The narrator is Hermes, the God of communication, who comments on the characters and takes pity on them while his Dad, Zeus,is pursuing the beautiful and sexy broad, aptly called Helen, making a fool of himself and of her . The tragic aspect of the tale is thus craftily hidden and Banville tells one long day in the life of the family of Adam Godley, a famed scientist who invented an awesome theory of Infinities at one time. Old Adam is dying and lies in state in the" Sky room "of his dilapidated country house , in a gloomy obscurity ; the reader is made to listen to all the interior monologues of every family member , including the dying patriarch. Virginia Woolf's splendid " Mrs Dalloway" comes to mind immediately with its subtle psychology and variegated style of many strata comprising dreams, projections, reminiscences,fears , caustic self mockery, even schizoid fantasies .Banville uses the same wonderful technique successfully here , but his book is not solar as Woolf's is .his characters are suffering and are unhappy except the housekeeper and her aged lover; there is no happy and royal Mrs Dalloway here to console us and bring the novel to an apotheosis . Hermes feels righfully sorry for us , poor mortals.

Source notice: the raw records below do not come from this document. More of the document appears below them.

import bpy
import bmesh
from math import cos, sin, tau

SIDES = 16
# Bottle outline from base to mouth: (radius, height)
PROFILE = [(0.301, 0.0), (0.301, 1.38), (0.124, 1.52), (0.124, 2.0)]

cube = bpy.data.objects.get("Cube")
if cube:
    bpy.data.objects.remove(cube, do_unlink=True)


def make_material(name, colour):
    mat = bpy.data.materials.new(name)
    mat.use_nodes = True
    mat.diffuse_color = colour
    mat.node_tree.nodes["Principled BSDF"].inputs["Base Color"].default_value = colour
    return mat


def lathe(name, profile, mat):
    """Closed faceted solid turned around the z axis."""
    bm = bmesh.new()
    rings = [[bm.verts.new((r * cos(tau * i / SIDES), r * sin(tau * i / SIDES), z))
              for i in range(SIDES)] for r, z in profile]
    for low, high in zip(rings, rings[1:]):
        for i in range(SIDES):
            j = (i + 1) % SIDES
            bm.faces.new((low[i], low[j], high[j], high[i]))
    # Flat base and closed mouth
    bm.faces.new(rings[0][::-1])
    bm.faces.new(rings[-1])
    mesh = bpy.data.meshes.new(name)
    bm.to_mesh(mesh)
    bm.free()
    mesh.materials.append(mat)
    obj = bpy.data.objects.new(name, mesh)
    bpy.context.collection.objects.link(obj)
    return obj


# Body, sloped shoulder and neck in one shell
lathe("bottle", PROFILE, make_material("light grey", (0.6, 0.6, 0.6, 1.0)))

The mental patient in the family, Petra , the daughter of the hero is self destructive and destined to die early, his wife is an elf, the son is an oaf, the daughter in law an obnoxious seductress,the guests are a vain pseudo journalist and a fraudulent financial advisor.. even the great Tolstoyan patriarch himself is a pathetic has been. Yet, the tale is fascinating, full of human foibles and great moments of poetic truths which make this day memorable.The surveying gods are much less interesting than humans because they lack these mortal failings : the capacity to suffer and also to die. We see with Hermes that death is viewed as an advantage , since it ends the dreadful comedy finally ,a but our life is neither boring nor monotonous as the God's routine is. Poor Gods, and poor humans ; thank God for good writers.
This is an excellent novel with an unexpected end: the dying man comes back to consciousness and is brought forth in front of an open window, looking on the lovely sunny countryside.